New Zealand First leader Winston Peters says media organisations with copies of the recorded conversation between John Key and John Banks have a responsibility to publish them.
Mr Peters told a rally in Whangarei on Wednesday that National Party leader John Key had dumped on old people and on ACT Party leader Don Brash in his conversation with ACT's Epsom candidate John Banks.
Mr Peters said if anyone other than John Key had been involved, the recording would have been made public by now.[image:3764:half:right]
"Is there one rule for National and John Key and another rule for all the rest of us?
"If that tape recording had been of Winston Peters and some other political party leader ...it'd be published wouldn't it, before lunchtime."
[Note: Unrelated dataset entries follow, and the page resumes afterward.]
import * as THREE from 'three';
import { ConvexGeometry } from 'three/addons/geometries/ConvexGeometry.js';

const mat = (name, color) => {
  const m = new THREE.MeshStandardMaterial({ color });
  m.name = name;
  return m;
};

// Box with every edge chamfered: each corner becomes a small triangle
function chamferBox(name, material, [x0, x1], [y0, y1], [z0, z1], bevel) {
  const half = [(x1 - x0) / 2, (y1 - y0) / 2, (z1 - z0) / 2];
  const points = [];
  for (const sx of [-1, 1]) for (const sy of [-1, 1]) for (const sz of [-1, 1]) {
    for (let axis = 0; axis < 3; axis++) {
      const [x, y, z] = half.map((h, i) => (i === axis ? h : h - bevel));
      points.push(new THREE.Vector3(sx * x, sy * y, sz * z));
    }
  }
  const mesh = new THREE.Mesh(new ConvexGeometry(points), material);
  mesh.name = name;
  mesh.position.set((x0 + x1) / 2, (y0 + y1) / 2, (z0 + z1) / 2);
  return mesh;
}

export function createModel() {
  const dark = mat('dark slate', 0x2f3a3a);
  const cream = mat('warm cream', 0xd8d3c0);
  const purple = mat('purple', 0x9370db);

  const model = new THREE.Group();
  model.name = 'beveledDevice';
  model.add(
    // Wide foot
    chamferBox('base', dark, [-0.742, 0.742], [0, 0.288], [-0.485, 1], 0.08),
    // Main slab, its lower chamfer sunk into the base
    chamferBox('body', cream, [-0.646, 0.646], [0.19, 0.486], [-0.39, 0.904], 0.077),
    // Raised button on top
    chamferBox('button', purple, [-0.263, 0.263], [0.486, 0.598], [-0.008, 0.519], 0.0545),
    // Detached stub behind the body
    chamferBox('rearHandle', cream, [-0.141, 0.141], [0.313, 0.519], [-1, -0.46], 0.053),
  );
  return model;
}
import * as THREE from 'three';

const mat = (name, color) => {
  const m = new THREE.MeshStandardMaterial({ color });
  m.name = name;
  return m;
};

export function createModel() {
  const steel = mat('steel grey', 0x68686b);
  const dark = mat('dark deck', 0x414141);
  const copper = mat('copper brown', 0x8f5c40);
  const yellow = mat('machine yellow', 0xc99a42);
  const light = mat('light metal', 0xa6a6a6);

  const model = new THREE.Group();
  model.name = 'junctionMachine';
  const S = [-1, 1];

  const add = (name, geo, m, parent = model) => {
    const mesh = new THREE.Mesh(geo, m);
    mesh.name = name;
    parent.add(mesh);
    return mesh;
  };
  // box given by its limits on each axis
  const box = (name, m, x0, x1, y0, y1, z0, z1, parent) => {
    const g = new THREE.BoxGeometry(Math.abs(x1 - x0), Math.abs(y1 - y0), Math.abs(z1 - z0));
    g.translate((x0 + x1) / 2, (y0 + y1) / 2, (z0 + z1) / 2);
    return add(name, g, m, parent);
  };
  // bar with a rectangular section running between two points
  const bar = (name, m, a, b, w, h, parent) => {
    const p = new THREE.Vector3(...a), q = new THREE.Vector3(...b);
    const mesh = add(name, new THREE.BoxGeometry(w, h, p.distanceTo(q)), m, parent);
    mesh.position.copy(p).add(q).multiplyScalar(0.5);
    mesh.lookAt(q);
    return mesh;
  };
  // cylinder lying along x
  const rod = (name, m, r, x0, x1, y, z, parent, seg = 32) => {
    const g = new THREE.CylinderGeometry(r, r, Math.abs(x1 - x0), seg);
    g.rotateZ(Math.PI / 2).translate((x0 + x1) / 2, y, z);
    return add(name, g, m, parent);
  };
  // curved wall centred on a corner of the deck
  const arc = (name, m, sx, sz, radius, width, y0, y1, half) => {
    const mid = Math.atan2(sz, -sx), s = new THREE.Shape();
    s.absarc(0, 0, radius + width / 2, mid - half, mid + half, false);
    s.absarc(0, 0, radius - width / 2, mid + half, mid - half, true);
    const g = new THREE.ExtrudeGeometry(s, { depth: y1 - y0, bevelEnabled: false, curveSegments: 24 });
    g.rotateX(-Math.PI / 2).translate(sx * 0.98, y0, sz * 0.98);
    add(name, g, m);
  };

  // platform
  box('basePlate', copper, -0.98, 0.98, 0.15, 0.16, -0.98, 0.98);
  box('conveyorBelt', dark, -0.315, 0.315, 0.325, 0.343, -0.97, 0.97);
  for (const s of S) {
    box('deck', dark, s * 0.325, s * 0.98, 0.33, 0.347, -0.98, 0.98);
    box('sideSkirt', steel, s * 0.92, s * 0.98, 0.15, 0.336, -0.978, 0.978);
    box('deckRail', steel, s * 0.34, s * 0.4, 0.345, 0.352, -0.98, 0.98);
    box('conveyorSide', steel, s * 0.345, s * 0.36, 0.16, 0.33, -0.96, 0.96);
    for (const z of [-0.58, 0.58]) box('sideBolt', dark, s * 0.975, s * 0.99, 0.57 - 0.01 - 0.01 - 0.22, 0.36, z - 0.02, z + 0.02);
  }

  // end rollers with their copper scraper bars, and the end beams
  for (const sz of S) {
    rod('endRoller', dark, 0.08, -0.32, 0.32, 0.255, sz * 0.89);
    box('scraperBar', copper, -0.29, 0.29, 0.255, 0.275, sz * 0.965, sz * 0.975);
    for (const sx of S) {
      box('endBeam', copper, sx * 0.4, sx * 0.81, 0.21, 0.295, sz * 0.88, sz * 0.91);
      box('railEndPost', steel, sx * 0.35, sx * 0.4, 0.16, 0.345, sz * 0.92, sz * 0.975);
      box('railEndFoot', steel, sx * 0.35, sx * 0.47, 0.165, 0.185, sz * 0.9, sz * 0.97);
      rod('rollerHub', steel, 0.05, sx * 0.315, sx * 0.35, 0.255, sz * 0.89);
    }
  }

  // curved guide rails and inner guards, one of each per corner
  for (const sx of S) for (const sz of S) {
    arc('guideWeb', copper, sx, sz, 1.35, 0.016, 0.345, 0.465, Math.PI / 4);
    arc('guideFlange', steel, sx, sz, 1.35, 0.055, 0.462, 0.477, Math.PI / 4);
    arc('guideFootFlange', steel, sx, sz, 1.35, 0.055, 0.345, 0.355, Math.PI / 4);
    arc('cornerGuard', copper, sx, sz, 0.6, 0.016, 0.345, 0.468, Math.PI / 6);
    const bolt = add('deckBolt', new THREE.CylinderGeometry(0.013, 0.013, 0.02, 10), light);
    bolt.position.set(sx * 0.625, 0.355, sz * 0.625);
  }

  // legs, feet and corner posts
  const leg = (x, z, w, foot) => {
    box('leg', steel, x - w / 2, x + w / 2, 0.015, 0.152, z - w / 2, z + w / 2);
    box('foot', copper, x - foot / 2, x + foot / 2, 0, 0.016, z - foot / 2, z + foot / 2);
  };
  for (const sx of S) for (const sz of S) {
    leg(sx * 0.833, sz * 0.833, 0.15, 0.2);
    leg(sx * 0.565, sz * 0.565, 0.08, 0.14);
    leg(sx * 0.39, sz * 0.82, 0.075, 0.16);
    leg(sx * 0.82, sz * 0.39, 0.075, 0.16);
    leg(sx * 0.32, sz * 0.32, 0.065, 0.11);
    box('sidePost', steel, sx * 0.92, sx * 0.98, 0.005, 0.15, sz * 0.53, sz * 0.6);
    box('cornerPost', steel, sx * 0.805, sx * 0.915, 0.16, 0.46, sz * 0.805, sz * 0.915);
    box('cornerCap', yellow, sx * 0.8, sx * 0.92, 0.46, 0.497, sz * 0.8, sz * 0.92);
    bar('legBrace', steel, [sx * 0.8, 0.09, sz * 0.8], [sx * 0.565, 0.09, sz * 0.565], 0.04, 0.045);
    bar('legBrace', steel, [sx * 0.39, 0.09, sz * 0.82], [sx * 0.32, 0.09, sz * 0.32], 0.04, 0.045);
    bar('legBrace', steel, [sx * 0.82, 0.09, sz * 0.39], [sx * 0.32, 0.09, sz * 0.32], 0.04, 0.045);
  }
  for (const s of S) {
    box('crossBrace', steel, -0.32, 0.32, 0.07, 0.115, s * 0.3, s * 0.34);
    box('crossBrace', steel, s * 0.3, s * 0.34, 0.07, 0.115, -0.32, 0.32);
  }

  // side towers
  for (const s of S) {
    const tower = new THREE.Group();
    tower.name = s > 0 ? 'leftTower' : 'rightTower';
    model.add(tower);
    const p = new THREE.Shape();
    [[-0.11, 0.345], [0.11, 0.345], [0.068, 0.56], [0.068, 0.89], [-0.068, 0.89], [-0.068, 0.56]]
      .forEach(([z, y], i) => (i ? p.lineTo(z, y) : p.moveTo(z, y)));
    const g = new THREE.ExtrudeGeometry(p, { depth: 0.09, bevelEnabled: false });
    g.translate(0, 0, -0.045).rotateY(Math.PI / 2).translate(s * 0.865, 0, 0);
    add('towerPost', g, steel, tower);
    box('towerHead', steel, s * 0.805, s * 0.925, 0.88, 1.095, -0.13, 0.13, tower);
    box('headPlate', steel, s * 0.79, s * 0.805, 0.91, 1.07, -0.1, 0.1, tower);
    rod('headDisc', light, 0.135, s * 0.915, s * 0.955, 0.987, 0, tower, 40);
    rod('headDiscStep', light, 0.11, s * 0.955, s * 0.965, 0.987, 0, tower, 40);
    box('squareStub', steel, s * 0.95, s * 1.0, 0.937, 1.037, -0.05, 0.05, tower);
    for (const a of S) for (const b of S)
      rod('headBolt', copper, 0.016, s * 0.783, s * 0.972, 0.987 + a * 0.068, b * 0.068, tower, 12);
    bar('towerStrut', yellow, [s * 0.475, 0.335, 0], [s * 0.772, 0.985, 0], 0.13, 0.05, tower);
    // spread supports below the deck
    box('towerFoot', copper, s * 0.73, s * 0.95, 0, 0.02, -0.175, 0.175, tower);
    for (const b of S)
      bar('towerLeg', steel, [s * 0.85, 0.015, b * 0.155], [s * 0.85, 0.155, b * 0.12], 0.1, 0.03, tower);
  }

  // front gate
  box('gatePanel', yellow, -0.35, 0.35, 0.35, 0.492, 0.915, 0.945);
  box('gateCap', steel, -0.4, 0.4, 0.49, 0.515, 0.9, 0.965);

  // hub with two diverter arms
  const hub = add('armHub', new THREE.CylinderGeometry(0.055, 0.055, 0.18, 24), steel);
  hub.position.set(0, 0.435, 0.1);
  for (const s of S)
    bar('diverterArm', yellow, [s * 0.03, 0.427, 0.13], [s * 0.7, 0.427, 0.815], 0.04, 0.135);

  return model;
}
Mr Peters would not say how he knew what was on the tapes or whether he'd heard them himself.
John Key has laid a complaint with police over the recording of his exchange with Mr Banks at an Auckland cafe on Friday.
A freelance cameraman left a microphone on the table during the meeting and gave the recording to the Herald on Sunday which said it decided not to publish the contents for legal and ethical reasons.
In a speech on Tuesday, Mr Peters said the truth would be out shortly about what Mr Key really thinks of older New Zealanders, many of whom went through a great depression and a world war.
He indicated in the speech that whatever was said on Friday was uncomplimentary.
"Some people think that they're superior to you just because you're going grey. Doesn't show much gratitude, does it?" he said.
Speaking on Morning Report, Mr Peters said the conversation was a publicity stunt during an election and the public ought to know what was said between the two men.
Mr Key has said he will not go into the details of the conversation but can genuinely not recall talking about Mr Peters or his supporters with Mr Banks.
Grey Power president Roy Reid told Radio New Zealand's Morning Report that there could be political repercussions for National over the recorded conversation.
Mr Reid says it could affect the way the elderly vote, if they consider they've been singled out by Mr Key and think National intends not to support the elderly so much. Mr Reid points out that Grey Power is apolitical.
Move on, says Labour
Labour Party leader Phil Goff says it's a farce to pretend the conversation was private when the media had been invited.
He told Morning Report that there is one way to put an end to the speculation, and that is to release the tape.
Mr Goff says it is time to move to other issues in the election campaign rather than what might have been said between Mr Key and Mr Banks.
"I want to move on, I want to get back to the issues that are really important to New Zealand not the stupid comments that might have been made in a discussion between Mr Key and Mr Banks," he says.
The tape is not the major issue facing New Zealand at the moment, he said.